Beans have been a staple food for many cultures and can be enjoyed in the fresh snap, green shell or dry mature stages. They are easy to grow, drought tolerant and productive. The beautiful seeds come in an infinite array of colors, patterns and shapes and have been used as jewelry as well as currency. Beans are high in protein, complex carbohydrates, folate, iron and soluble fiber. In association with Rhizobium bacteria, bean crops enhance fertility by adding nitrogen to the soil.
Beans grow in two different plant habits:
- Bush Beans are low-growing with a compact, 1–2-foot-high plant height that do not require support.
- Pole Beans (aka vining types) can grow very tall, typically requiring some form of trellising.
Beans are a frost-sensitive, warm-season crop. They grow best on well drained, loamy soils with a pH between 5.8 and 6.5. Amend planting areas with compost, phosphorus and potassium. For the best quality beans, provide full sun (6 or more hours of direct sunlight).

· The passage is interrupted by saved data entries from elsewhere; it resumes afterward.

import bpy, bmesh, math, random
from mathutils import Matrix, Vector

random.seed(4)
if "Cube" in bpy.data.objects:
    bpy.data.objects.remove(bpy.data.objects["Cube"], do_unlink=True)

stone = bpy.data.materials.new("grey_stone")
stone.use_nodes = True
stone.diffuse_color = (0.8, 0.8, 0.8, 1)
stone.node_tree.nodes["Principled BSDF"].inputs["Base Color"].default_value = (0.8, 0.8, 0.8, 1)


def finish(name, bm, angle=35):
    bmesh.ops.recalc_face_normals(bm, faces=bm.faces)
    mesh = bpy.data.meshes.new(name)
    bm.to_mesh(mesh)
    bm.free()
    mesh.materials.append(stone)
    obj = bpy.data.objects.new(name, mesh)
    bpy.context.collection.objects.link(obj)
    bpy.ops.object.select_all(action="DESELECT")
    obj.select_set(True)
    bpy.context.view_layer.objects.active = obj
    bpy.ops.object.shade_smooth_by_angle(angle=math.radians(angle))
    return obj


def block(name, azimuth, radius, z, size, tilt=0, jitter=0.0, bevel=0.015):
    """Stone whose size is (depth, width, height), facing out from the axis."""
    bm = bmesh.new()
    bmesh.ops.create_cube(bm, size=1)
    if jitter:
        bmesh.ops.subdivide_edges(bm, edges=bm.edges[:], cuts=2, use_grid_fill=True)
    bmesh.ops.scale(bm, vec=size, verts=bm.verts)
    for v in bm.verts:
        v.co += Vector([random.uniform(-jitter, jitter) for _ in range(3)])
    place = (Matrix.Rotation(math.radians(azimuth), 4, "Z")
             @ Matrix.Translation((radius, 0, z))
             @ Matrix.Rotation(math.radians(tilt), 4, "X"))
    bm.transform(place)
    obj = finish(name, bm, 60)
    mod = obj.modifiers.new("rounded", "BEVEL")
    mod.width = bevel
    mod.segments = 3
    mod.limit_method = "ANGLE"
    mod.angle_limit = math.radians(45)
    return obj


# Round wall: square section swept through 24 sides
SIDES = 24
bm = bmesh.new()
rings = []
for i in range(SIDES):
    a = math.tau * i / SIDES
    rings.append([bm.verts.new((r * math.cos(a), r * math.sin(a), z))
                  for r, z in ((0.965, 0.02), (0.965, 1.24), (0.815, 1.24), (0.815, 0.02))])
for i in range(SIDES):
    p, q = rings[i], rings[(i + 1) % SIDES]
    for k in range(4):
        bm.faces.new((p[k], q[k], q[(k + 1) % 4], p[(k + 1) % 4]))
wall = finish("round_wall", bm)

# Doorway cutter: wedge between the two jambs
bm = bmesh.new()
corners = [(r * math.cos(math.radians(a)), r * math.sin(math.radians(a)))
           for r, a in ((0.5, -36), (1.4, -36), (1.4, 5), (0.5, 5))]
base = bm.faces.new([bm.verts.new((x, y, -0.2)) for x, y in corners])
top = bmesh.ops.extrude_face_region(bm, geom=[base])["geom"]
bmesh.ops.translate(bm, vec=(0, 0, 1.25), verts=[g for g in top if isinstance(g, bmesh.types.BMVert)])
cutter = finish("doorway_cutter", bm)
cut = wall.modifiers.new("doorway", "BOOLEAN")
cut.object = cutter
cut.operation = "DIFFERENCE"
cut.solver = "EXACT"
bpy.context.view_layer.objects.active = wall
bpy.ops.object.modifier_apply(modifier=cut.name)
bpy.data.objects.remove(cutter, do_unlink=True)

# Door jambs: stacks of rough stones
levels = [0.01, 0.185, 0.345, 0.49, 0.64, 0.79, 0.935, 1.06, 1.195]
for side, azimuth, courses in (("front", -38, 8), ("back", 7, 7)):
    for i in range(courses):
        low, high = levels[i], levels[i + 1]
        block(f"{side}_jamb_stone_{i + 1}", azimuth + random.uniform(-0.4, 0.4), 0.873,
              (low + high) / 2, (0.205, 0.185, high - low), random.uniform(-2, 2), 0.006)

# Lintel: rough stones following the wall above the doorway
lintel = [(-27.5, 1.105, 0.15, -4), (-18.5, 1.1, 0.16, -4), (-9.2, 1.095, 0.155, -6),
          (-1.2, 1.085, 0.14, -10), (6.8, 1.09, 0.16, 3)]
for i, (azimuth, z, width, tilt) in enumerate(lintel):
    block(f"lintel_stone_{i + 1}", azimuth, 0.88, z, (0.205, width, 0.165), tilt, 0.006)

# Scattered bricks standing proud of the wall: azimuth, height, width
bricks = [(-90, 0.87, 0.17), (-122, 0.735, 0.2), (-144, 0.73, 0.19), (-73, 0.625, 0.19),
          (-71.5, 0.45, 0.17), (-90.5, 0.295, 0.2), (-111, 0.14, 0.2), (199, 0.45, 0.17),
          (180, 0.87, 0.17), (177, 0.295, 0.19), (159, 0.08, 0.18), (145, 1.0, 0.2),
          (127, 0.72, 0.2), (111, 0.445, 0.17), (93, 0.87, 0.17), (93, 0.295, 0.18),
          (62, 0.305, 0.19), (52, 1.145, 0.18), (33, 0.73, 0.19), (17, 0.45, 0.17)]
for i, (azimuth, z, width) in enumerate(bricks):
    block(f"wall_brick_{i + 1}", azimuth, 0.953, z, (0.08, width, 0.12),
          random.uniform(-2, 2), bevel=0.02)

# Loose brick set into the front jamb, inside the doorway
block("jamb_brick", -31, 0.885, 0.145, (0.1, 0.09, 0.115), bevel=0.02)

Plant seeds outdoors directly in the garden once warm weather arrives. Use our
grow calendar tool to find specific planting dates for your region! Seeds germinate in 7-14 days.
Plant seeds 1" deep, spaced 4-6" apart. For bush-type varieties, no support structures are needed. For vining or pole-type varieties, set up structures shortly after planting. Water well just once at planting time to avoid seed rot. After the seedlings emerge (6–12 days) keep moderately moist, allowing the soil to dry out a bit between waterings.
If beans have not been grown in your garden before, it may be necessary to inoculate bean seeds prior to planting. An inoculant will help your beans form nitrogen-producing nodules on plant roots, allowing them to fix nitrogen from the air into the soil for nutrient use. This symbiotic relationship with beneficial bacteria enriches the soil, results in larger plants, and increases yield.
Pests and Disease
Seed rot and seedling disease due to damping-off pathogens may be a problem in cool soils. Shallow plantings into 60°F or warmer soils will reduce risk of seedling disease. Avoid or minimize potentially devastating White Mold by practicing crop rotation and irrigating early in the day to allow drying of foliage. Bacterial blights of beans can be controlled through crop rotation and composting of crop debris. Encourage beneficial insect activity by planting cilantro and other umbels nearby to help control the many kinds of insect pests that love beans. Spray with pyrethrins and neem oil as a last resort to control heavy infestations.
Harvest fresh beans when they’ve reached their desired length, but before they become lumpy and tough. Pick frequently to encourage more production.